Scientists still rely on a set of 19th century postulates to identify disease-causing organisms but more than 100 years of research shows why we need to move on.
Illustrations from the Nuremberg Chronicle, by Hartmann Schedel (1440-1514)
Reports of demonic possession are once again on the rise. But during the devil’s last apogee in early modern Europe, demonic afflictions were taken seriously by both priests and physicians.
Remotely monitoring honeybee hives can help track the health of the colony.
Remote sensors allowed us to observe the in-hive activities of honeybees, which could be key to keeping bee colonies worldwide healthy.
Lots of positive pregnancy tests this time of year.
Did you ever consider that human beings might have a breeding season? Birth seasonality exists – and has interesting implications for childhood disease outbreaks.
Ebola is a dreadful disease and is one of the deadliest infections known to medical science.
Instability in the DRC and Ebola's deadly properties is making it hard to contain the virus.
Babies to order.
Forecasts of designer babies followed the announcement of the gene-edited twins, just as they have for any reproductive technology since 1978. This signals the public must learn more about genetics.
A study showed it’s social circumstance, and not biology, that explains most of the differences in the occurrence of diabetes among racial and ethnic groups.
What contributes most to being at high risk of diabetes – diet, genes or something else? Big research questions need robust research approaches, so let's break it down.
Staying in school improves your chances of a healthy future.
New data underscore that adults with no high school diploma or GED are at the greatest risk for the leading causes of disease and death.
A microscopy image of
Aspergillus fumigatus fungus, one of the biggest killers of patients with weak immune systems.
Mark Stappers/Kevin Mackenzie
Fungi perform a vital role in the biological cycle, but pose an increasing danger to human health – invasive fungal infections kill three times more people than malaria.
Faecal bacteria on hands is really common.
Handshakes may be polite, but they're also a sure fire way to transfer lots of bacteria from one hand to another.
The term “epidemic” is now being used for more than infectious diseases. So what does it actually mean?
The obesity epidemic, the flu epidemic, the opioid epidemic... in the 21st century, everything seems to be an "epidemic". But what does the term actually mean?
Many people feel conflicted about the use of animals in scientific research. But what is actually involved?
‘I’m still me inside’.
Comics often portray those with dementia as abnormal or less than human.
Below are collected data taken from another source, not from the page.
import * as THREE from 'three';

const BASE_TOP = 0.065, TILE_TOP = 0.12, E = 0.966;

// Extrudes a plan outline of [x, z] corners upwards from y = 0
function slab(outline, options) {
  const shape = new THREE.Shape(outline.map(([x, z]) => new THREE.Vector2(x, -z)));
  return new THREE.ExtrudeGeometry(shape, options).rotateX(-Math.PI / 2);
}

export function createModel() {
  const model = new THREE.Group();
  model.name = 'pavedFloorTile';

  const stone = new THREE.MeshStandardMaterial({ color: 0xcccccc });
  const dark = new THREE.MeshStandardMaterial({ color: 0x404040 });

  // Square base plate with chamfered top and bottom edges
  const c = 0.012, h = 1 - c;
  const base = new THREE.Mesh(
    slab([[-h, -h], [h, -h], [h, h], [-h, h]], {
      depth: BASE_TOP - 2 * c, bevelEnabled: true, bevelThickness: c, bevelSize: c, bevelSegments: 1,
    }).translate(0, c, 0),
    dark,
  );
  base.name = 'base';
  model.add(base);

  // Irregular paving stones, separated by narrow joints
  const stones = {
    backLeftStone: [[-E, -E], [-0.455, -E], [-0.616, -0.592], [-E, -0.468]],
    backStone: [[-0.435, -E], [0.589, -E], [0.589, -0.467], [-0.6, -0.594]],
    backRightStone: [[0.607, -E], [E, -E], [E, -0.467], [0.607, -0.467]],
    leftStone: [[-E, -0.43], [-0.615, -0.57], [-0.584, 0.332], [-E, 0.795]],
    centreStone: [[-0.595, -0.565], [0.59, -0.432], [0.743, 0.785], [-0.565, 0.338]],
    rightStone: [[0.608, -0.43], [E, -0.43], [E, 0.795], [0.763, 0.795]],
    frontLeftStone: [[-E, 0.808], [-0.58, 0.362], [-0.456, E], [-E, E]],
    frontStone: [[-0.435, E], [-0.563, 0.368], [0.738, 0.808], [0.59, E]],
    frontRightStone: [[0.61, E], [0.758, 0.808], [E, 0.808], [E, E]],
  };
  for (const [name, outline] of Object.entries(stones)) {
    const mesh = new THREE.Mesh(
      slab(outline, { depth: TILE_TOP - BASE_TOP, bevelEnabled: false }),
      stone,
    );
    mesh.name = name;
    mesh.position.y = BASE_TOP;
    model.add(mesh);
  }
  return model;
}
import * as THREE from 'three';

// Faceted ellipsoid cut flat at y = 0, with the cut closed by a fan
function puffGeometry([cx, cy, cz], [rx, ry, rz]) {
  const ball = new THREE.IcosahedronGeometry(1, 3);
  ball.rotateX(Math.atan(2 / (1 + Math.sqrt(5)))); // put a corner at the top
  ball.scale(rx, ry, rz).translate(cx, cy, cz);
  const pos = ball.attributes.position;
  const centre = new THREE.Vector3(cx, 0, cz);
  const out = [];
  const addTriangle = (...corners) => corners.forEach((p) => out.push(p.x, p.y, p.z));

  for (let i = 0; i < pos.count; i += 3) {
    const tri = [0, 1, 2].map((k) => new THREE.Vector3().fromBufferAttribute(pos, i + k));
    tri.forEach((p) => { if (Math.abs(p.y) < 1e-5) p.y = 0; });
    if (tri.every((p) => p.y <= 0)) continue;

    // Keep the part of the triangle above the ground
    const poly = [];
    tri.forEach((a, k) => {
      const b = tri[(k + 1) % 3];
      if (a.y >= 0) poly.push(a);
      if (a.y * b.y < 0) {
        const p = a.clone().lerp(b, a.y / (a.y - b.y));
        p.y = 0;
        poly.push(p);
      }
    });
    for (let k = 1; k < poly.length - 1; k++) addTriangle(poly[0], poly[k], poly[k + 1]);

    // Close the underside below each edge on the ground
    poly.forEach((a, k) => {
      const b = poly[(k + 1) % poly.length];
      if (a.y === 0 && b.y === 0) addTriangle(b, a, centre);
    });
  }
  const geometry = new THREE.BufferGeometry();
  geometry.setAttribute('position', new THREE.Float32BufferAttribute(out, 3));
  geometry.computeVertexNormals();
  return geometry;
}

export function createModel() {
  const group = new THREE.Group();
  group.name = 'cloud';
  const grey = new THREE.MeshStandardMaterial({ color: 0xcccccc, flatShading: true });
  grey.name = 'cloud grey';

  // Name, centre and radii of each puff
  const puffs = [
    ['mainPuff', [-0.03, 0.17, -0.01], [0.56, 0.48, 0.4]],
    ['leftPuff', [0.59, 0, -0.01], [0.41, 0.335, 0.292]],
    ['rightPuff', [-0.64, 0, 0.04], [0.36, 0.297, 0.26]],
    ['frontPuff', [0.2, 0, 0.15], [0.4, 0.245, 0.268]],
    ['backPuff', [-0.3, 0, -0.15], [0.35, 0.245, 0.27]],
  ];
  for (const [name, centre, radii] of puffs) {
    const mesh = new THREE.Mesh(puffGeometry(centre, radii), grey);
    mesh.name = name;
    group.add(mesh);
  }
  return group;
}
There's plenty of evidence that modern swill-feeding would be safe, sustainable, and popular.
Vchal / www.shutterstock.com
New research shows just 1% of E. coli bacteria's genetic mutations are lethal.
Reconstruction of the bite wound affecting the shoulder of our herbivorous dinosaur.
Zongda Zhang/Lida Xing
New research uses pathology in dinosaur bones to look at predator-prey interactions in the fossil record.
Thelazia gulosa is an eyeworm parasite that infects cows. But an Oregon woman’s discovery of the worms in her own eye has raised concerns about parasites that jump from animals to humans.
A stomach-churning viral video of an Oregon woman who describes removing cattle eyeworms from her eye has renewed interest in parasites that jump from animals to humans. Here's all you need to know.
Tiger Brands was thrown into the centre of the listeriosis storm.
South Africa's food making giant, Tiger Brands, could have handled the listeriosis crisis better.
Pets give us a lot of joy ... and sometimes a few diseases.
Bryant and May match girls strike committee, 1888.
TUC Library Collections, London Metropolitan University
These female workers had their health destroyed by a horrific disease known as 'phossy jaw'. It caused their jaw bones to glow in the dark and rot away.